» **Data shown**:
-- -- --

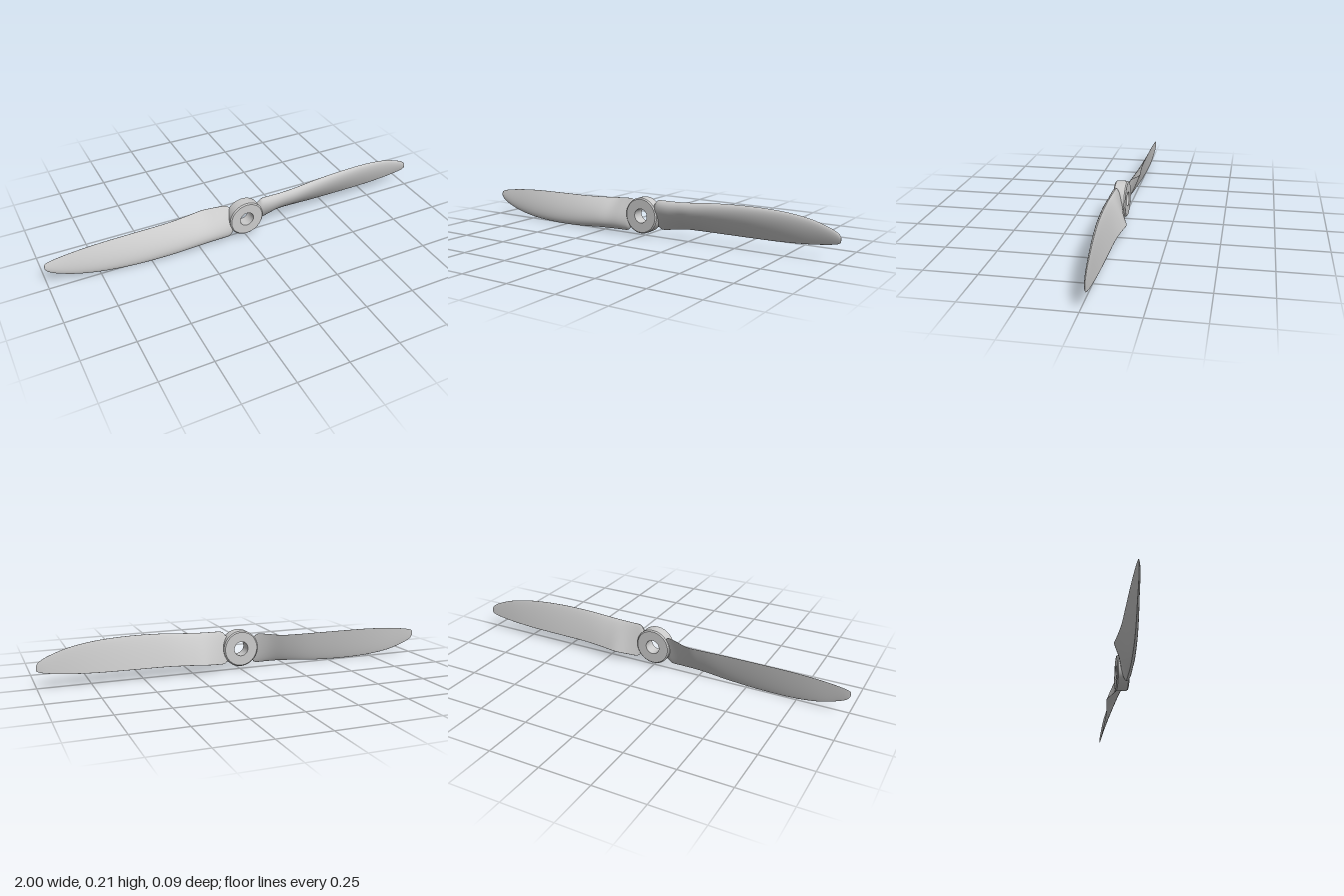
import * as THREE from 'three';

const AXIS_Y = 0.108;

// Blade stations along the span, y measured from the hub axis:
// x, leading edge y, z, trailing edge y, z, thickness
const STATIONS = [
  [0.05, 0.045, 0.012, -0.040, -0.010, 0.020],
  [0.072, 0.068, 0.018, -0.058, -0.014, 0.026],
  [0.092, 0.086, 0.022, -0.070, -0.019, 0.032],
  [0.14, 0.088, 0.024, -0.067, -0.032, 0.037],
  [0.205, 0.089, 0.025, -0.060, -0.048, 0.038],
  [0.28, 0.093, 0.024, -0.056, -0.042, 0.036],
  [0.40, 0.102, 0.018, -0.053, -0.033, 0.030],
  [0.56, 0.106, 0.009, -0.052, -0.031, 0.024],
  [0.72, 0.099, -0.003, -0.050, -0.030, 0.018],
  [0.85, 0.079, -0.014, -0.043, -0.029, 0.013],
  [0.94, 0.050, -0.020, -0.033, -0.028, 0.009],
  [0.985, 0.027, -0.024, -0.024, -0.027, 0.006],
  [1.0, 0.008, -0.025, -0.016, -0.026, 0.003],
];

const curve = (pick) => new THREE.CatmullRomCurve3(
  STATIONS.map((s) => new THREE.Vector3(...pick(s))), false, 'catmullrom', 0.5);

// Lofted airfoil: rounded leading edge, thin trailing edge, nearly flat back
function bladeGeometry() {
  const lead = curve((s) => [s[0], s[1], s[2]]);
  const trail = curve((s) => [s[0], s[3], s[4]]);
  const thick = curve((s) => [s[0], s[5], 0]);
  const rings = 96, half = 20, n = half * 2;
  const pos = [], index = [];

  for (let i = 0; i <= rings; i++) {
    const t = i / rings;
    const a = lead.getPoint(t), b = trail.getPoint(t), h = thick.getPoint(t).y;
    const dy = b.y - a.y, dz = b.z - a.z, len = Math.hypot(dy, dz);
    const ny = dz / len, nz = -dy / len;
    for (let j = 0; j < n; j++) {
      // first half runs down the front, second half back up the rear
      const front = j < half;
      const s = (1 - Math.cos((Math.PI * j) / half)) / 2;
      const bulge = Math.sqrt(s) * (1 - s) / 0.385;
      const off = h * (front ? bulge : -0.18 * bulge);
      pos.push(a.x, a.y + dy * s + ny * off, a.z + dz * s + nz * off);
    }
  }
  for (let i = 0; i < rings; i++) {
    for (let j = 0; j < n; j++) {
      const k = (j + 1) % n;
      const p = i * n + j, q = i * n + k;
      index.push(p, q, p + n, q, q + n, p + n);
    }
  }
  // Root and tip caps
  for (let j = 1; j < n - 1; j++) {
    const e = rings * n;
    index.push(0, j + 1, j, e, e + j, e + j + 1);
  }
  const geo = new THREE.BufferGeometry();
  geo.setAttribute('position', new THREE.Float32BufferAttribute(pos, 3));
  geo.setIndex(index);
  geo.computeVertexNormals();
  return geo;
}

// Ring with chamfered outer rims and a bore, turned about z
function hubGeometry() {
  const back = -0.02, front = 0.043, r = 0.09, bore = 0.036, c = 0.006;
  const profile = [
    [bore, back], [r - c, back], [r, back + c], [r, front - c],
    [r - c, front], [bore, front], [bore, back],
  ];
  const pos = [];
  const seg = 64;
  // separate bands keep the rims crisp while the walls stay smooth
  return profile.slice(1).map((p, i) => {
    const pts = [profile[i], p].map(([x, y]) => new THREE.Vector2(x, y));
    return new THREE.LatheGeometry(pts, seg).rotateX(Math.PI / 2);
  });
}

export function createModel() {
  const model = new THREE.Group();
  model.name = 'propeller';
  const material = new THREE.MeshStandardMaterial({ color: 0xcccccc, side: THREE.DoubleSide });

  const hub = new THREE.Group();
  hub.name = 'hub';
  const bands = ['backFace', 'backRim', 'outerWall', 'frontRim', 'frontFace', 'bore'];
  hubGeometry().forEach((geo, i) => {
    const mesh = new THREE.Mesh(geo, material);
    mesh.name = bands[i];
    hub.add(mesh);
  });
  hub.position.y = AXIS_Y;
  model.add(hub);

  // Two identical blades, half a turn apart
  const blade = bladeGeometry();
  ['leftBlade', 'rightBlade'].forEach((name, i) => {
    const mesh = new THREE.Mesh(blade, material);
    mesh.name = name;
    mesh.position.y = AXIS_Y;
    mesh.rotation.z = i * Math.PI;
    model.add(mesh);
  });
  return model;
}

-- -- --

» **Your goal**: What is wanted is an exact repeat of the lines from the one with "[bore, back], [r" through the last line of the listing above, and no other text.

» **Task output**:
    [bore, back], [r - c, back], [r, back + c], [r, front - c],
    [r - c, front], [bore, front], [bore, back],
  ];
  const pos = [];
  const seg = 64;
  // separate bands keep the rims crisp while the walls stay smooth
  return profile.slice(1).map((p, i) => {
    const pts = [profile[i], p].map(([x, y]) => new THREE.Vector2(x, y));
    return new THREE.LatheGeometry(pts, seg).rotateX(Math.PI / 2);
  });
}

export function createModel() {
  const model = new THREE.Group();
  model.name = 'propeller';
  const material = new THREE.MeshStandardMaterial({ color: 0xcccccc, side: THREE.DoubleSide });

  const hub = new THREE.Group();
  hub.name = 'hub';
  const bands = ['backFace', 'backRim', 'outerWall', 'frontRim', 'frontFace', 'bore'];
  hubGeometry().forEach((geo, i) => {
    const mesh = new THREE.Mesh(geo, material);
    mesh.name = bands[i];
    hub.add(mesh);
  });
  hub.position.y = AXIS_Y;
  model.add(hub);

  // Two identical blades, half a turn apart
  const blade = bladeGeometry();
  ['leftBlade', 'rightBlade'].forEach((name, i) => {
    const mesh = new THREE.Mesh(blade, material);
    mesh.name = name;
    mesh.position.y = AXIS_Y;
    mesh.rotation.z = i * Math.PI;
    model.add(mesh);
  });
  return model;
}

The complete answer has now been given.